When Michelle looks back on the first few years of her son Chad’s life, she remembers many joyful moments — and many difficult ones, too.
As a newborn, Chad was diagnosed with cystic fibrosis (CF), an inherited disease that affects the lungs, pancreas and other organs. He had severe reflux and breathing problems, and was constantly in and out of his local hospital. “I’d no sooner get him better, and he’d be back,” says Michelle.
Finally, when Chad was 3 years old, his gastric reflux got so bad that his local medical team referred him to Children’s Hospital of Philadelphia (CHOP) for surgery. And slowly, everything started to change.
Finding 'a whole new world' at CHOP
At CHOP, Chad had a procedure — performed by Pediatric Surgeon Peter Mattei, MD, FACS, FAAP – called a Nissen fundoplication, which involves wrapping part of the stomach around the lower part of the esophagus to alleviate reflux.
Chad also received an intensive regimen of very strong IV antibiotics and special airway clearance treatments that children with cystic fibrosis receive when they have especially severe symptoms. His mom calls the process a "tune-up."
Michelle and her husband, Chris, were so impressed with Dr. Mattei, Julian Allen, MD, Chief of the Division of Pulmonary Medicine, and the rest of Chad's medical team that they transitioned all of Chad’s care to CHOP. “When we came to CHOP, it was a whole new world,” Michelle says. “The technology was all there, and the doctors all worked together to make Chad better as quickly as possible. It was amazing.”
Care at the CF Clinic — and at home
Today, 10-year-old Chad comes to the Cystic Fibrosis Clinic, part of the Cystic Fibrosis Center, several times a year for appointments with his CF team, which includes physicians, nurse practitioners, nurses, physical therapists, a social worker, a pharmacist and a nutritionist.
In addition to his clinic visits, Chad has regular appointments with Nephrologist Selasie Goka, MD, and Endocrinologist Andrea Kelly, MD, MSCE, to see if his cystic fibrosis is affecting his kidneys or his endocrine glands. He also has regular pulmonary function tests so his medical team can monitor how well his lungs are working, then adjust his medications and treatments accordingly.

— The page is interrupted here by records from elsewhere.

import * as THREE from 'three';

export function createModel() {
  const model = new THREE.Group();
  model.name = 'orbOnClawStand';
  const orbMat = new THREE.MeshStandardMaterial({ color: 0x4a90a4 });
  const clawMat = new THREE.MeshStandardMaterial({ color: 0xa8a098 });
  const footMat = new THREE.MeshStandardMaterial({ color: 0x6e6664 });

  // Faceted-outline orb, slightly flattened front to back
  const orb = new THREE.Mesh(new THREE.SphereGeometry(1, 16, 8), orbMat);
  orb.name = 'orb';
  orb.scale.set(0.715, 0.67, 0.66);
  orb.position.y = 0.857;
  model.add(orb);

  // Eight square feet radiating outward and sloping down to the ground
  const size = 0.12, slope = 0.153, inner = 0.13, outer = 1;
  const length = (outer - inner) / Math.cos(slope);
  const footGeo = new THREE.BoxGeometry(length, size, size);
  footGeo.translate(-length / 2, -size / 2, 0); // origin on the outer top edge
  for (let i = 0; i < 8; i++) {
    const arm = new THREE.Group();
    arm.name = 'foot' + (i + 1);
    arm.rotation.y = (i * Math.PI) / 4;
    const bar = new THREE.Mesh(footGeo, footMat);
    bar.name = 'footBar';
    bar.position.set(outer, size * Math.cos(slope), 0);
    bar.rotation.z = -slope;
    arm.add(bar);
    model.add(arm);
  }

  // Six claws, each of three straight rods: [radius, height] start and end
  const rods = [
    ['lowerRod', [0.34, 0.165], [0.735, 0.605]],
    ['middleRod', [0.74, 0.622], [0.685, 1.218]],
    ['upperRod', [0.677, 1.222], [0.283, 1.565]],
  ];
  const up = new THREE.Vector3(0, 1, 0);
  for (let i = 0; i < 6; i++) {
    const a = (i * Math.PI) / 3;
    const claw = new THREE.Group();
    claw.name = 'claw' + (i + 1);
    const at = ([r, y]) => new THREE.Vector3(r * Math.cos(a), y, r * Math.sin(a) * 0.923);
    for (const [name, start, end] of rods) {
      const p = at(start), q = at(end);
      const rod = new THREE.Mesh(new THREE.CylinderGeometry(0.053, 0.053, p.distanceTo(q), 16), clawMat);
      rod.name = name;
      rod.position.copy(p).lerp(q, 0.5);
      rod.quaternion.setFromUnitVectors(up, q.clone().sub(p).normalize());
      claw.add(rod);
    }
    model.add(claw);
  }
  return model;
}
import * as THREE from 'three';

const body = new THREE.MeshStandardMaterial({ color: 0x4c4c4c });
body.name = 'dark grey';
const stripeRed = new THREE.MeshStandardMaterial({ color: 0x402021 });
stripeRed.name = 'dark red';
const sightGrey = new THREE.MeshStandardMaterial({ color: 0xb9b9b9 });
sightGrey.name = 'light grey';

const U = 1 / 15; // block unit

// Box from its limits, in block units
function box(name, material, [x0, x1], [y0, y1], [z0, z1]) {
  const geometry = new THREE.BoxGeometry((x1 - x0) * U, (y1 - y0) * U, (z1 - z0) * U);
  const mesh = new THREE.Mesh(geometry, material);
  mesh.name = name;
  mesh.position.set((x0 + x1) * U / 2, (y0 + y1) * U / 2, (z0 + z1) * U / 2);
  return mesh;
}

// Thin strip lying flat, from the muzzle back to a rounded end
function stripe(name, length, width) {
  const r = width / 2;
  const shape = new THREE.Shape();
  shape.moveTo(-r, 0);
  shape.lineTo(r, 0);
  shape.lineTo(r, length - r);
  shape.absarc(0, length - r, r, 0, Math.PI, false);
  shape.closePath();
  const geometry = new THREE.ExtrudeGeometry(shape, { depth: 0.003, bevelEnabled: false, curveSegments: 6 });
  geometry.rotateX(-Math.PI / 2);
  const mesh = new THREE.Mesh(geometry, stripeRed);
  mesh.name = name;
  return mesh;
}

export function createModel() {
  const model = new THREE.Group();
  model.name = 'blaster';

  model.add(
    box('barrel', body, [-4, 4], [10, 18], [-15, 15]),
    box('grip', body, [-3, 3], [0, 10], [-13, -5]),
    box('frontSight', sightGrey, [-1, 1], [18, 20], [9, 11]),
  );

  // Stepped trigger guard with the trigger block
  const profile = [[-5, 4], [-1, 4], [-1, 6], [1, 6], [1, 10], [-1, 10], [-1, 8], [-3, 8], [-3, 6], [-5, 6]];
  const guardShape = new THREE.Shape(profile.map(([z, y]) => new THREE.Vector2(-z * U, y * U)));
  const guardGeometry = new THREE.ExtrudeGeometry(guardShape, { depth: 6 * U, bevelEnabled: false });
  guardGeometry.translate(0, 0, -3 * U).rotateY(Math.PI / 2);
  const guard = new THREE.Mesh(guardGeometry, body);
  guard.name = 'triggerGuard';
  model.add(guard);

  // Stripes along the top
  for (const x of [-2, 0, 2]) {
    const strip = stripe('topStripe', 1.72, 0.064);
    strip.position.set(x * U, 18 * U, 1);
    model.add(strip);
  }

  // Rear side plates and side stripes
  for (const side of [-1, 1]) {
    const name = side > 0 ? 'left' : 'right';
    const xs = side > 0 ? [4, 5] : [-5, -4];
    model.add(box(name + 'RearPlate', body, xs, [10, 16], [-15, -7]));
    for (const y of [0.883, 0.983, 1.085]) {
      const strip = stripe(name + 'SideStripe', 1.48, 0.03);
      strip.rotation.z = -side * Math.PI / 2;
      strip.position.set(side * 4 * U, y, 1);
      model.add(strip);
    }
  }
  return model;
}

At home, Chad receives breathing treatments and uses a therapy vest and an intrapulmonary percussive ventilation (IPV) machine several times a day to help clear mucus from his lungs. Like many children with CF, Chad has trouble absorbing nutrients, so he receives special formula through a feeding tube (G-tube) during the night and takes enzymes with his food to help with digestion. And because Chad is small for his age — just over 40 pounds — he also receives an injection of a growth hormone every day.
With support from Chad’s CF team and Children's Hospital Home Care, Michelle is able to manage most of his care at home, and he only needs inpatient “tune-ups” once or twice a year — a significant improvement from his early days.
Michelle always knows when it’s time: “He’ll start coughing a lot more, and coughing at night. I know him like a book — I can just tell.” Over the years, Michelle and Chad have gotten to know the Cystic Fibrosis team at CHOP very well. “Everyone is so warm and loving and caring,” Michelle says. “The nurses are amazing. Some of them are like friends.”
Chad has also become close to Child Life Specialist Kate M. Carpenter, MEd, CCLS, and Child Activity Coordinator Danielle Stewart, who help him understand what to expect during different procedures and teach him strategies to cope with pain and anxiety. “They’re always trying to find a way to make things more comfortable for him,” says Michelle.
Chad’s parents focus on keeping his life as normal as possible. He attends school from 9 a.m. to 1 p.m. during the week, and enjoys spending time with his twin brother, Chase, and his sister, Madison, 14. He also loves to ride his bike, draw, and play baseball and basketball. “He’s a go-go kid when he’s feeling good,” says Michelle. “When he’s just sitting around and feeling sleepy, those are my signs that something’s not right.”
Many drugs are in development that target the different gene mutations that cause cystic fibrosis, and Michelle is hopeful that one will be right for Chad. “As soon as a new medication comes out, the CF team knows which kids can get it,” says Michelle. “They’re always thinking ahead, and I love that.”
“In the beginning, Chad’s life was very, very rough,” she says. “But once we got settled into CHOP, his CF has been managed in such a different way. It’s been life-changing for him."
"We’re truly grateful for all the care we get at CHOP.”